Wow! Great film, great noir ... directed by Sydney Pollack and set in Japan. Co-star Takakura Ken, also fabulous. Script by Paul Schrader and Robert Towne. It was released in 1975 and despite his age, Mitchum looks great, the sword-play sequences are quite amazing, and the love story, fated from the start, between Mitchum and his Japanese lover, comes to a fateful noir conclusion. See this one if you can!
As I train in Japanese swordmanship, this film The Yakuza is one of my favorites. The use of the sword and the culture of Japan is interwoven with the noir tale. One of the things I like the most is the explanation of GIRI or 'duty', and the discussion between the Japanese warrior and the young American.
Agreed, the swordsmanship was amazing to watch. Maybe you can answer a question. I couldn't figure out why Takakura Ken character cut off his finger and gave it to his brother. Maybe the murkiness had to do w/very low volume sound track for dialogue. Mitchum's last act was surprising, but at least understandable.
I'm no expert on Japan and Japanese culture, but I did have many Japanese students while teaching at Berklee College of Music and came to know some of them rather well. Trumpet lessons are one on one, once a week.
I could explain, but I think it's better if you read this article first: Yubitsume
Ken kills the son (spider tattoo) of his older brother Goro (the Yakuza advisor), whom he had promised not to harm. Although Ken kills his nephew in self-defense, Ken knows Goro will be devastated by the loss, and that's why Ken goes to Goro to take his own life (seppuku) to repent for his sin. However, Goro doesn't want to lose his brother as well as his son, and begs Ken not to kill himself. So Ken, as atonement, does the next possible thing and commits yubitsume.
Meanwhile, Kilmer realises the tragedy he unwittingly caused by his relationship with Eiko and his 'giri' commands him to atone in a similar fashion, so Ken can forgive Eiko.
If you understand the concept of 'giri', the Yakuza becomes a multi-layered story, and much more than an interesting 'noir' movie.
I also have an article in PDF on The Yakuza and other yakuza films.

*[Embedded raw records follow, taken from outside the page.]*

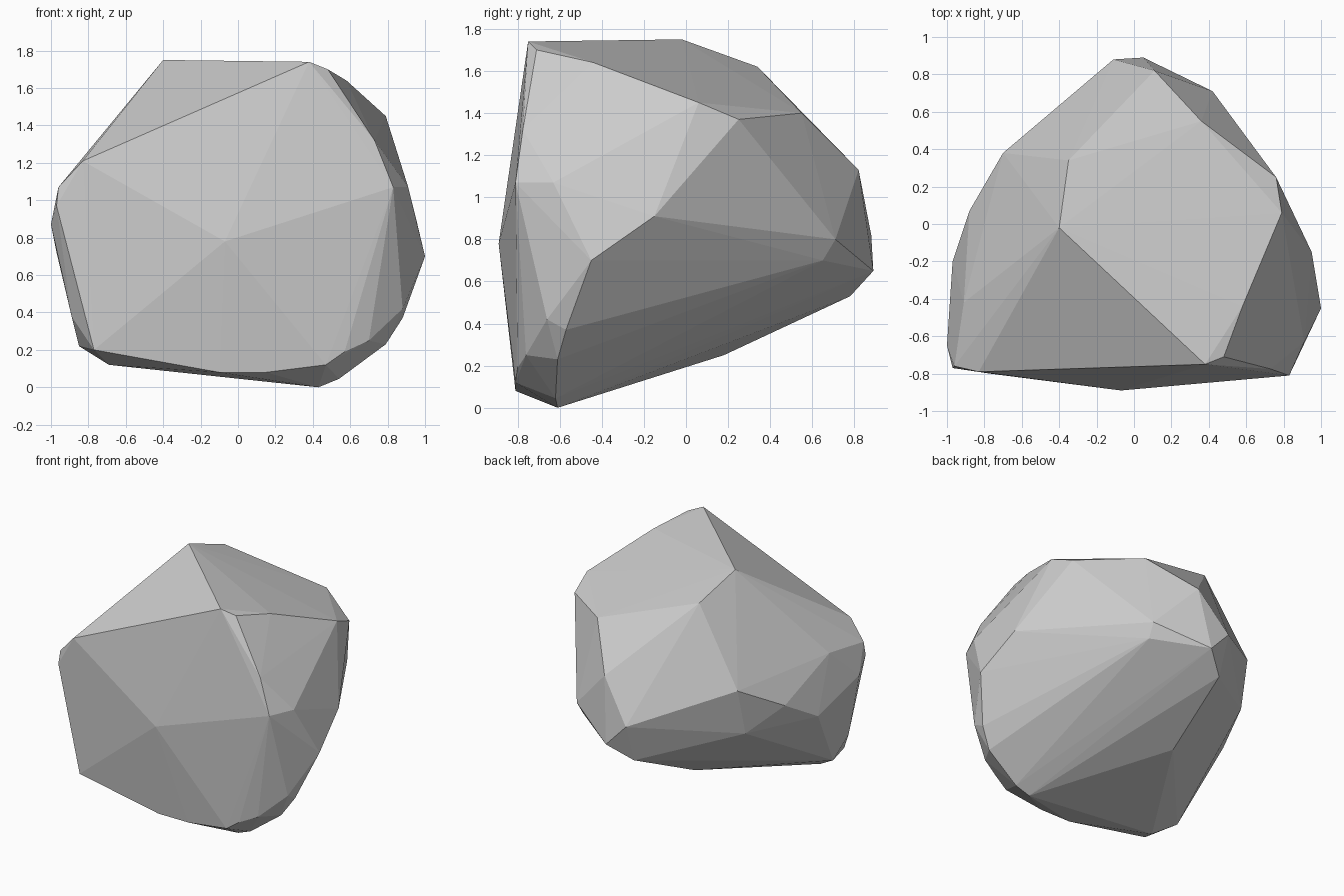
import bpy
import bmesh

# Corner points of the boulder, grouped by region
top = [(-.40, -.02, 1.75), (.38, -.75, 1.74), (.48, -.71, 1.70), (.58, -.44, 1.64),
       (.79, .06, 1.45), (.76, .25, 1.37), (.36, .55, 1.40), (-.35, .34, 1.62)]
back = [(.11, .82, 1.13), (-.11, .88, .82), (.05, .89, .65), (.42, .71, .80),
        (.41, .65, .70), (-.11, .78, .53)]
left = [(-.70, .38, 1.06), (-.71, .30, .71), (-.88, .07, .88), (-.97, -.20, .72),
        (-.91, -.42, 1.10), (-1.0, -.65, .87), (-.96, -.76, 1.07), (-.97, -.77, .97),
        (-.89, -.68, .38), (-.85, -.55, .22)]
front = [(-.83, -.79, 1.21), (-.07, -.89, .78), (.83, -.81, 1.07), (.73, -.775, 1.32),
         (-.77, -.80, .20), (.57, -.80, .19), (.47, -.81, .12)]
right = [(1.0, -.45, .70), (.95, -.15, .91), (.91, -.63, 1.07), (.88, -.66, .42),
         (.88, -.57, .37), (.79, -.61, .23), (.70, -.76, .25)]
bottom = [(.43, -.61, 0), (.54, -.62, .045), (-.10, -.81, .08), (.15, -.81, .08),
          (-.69, -.63, .12), (-.20, .18, .25)]

# Boulder: faceted convex hull around the corners
bm = bmesh.new()
for p in top + back + left + front + right + bottom:
    bm.verts.new(p)
bmesh.ops.convex_hull(bm, input=bm.verts[:])
bmesh.ops.delete(bm, geom=[v for v in bm.verts if not v.link_faces], context='VERTS')
bmesh.ops.recalc_face_normals(bm, faces=bm.faces[:])
mesh = bpy.data.meshes.new("boulder")
bm.to_mesh(mesh)
bm.free()
bpy.context.collection.objects.link(bpy.data.objects.new("boulder", mesh))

If you send me an email, I'll send you the PDF in attachment - it's an article from Film Comment 1974.
Thanks! I didn't understand that the man Ken killed was Goro's son. That makes it much more understandable. Kilmer's act of atonement was easy enough to understand. Will check out the article you recommended. Thanks, Susan
Maybe it's because I'm under thirty (limited time only) and not really a cinema student, but most of those old black/white things I see just don't seem to have the bite of contemporary dark films.
I finally saw "Touch Of Evil" the other day and I thought it was a joke. They couldn't even keep straight what side of the border they were on at any given time, the plot was full of holes, the dialogue was contrived and wooden, and the scary stuff almost made me laugh.
You compare that to Millers Crossing or Usual Suspects or even Fight Club and it looks amateurish to me. I see unknown films on Netflix every week that are so much more what I consider "noir".
Some, like LA Confidential or Mulholland Drive seem to be retro, trying to be like those eariler films in feel and tone, but I think they do a better job of it, all told. Maybe color makes a difference.
Foreign films like X and Getting Square or Dirty Pretty Things seem to do it kind of effortlessly. I see something like "Clubbed" and wonder if it was in black and white, tweaked up more chiaroscuro, would people rate it with that classic stuff.
But like I say, it maybe it's just different times.
I don't know, Cammie May. I'm twice your age and feel the same about Touch of Evil and many others when compared to movies like The Usual Suspects and LA Confidential. of course a lot of older movies--Sunset Boulevard and The Maltese Falcon come to mind--are as good as any ever made.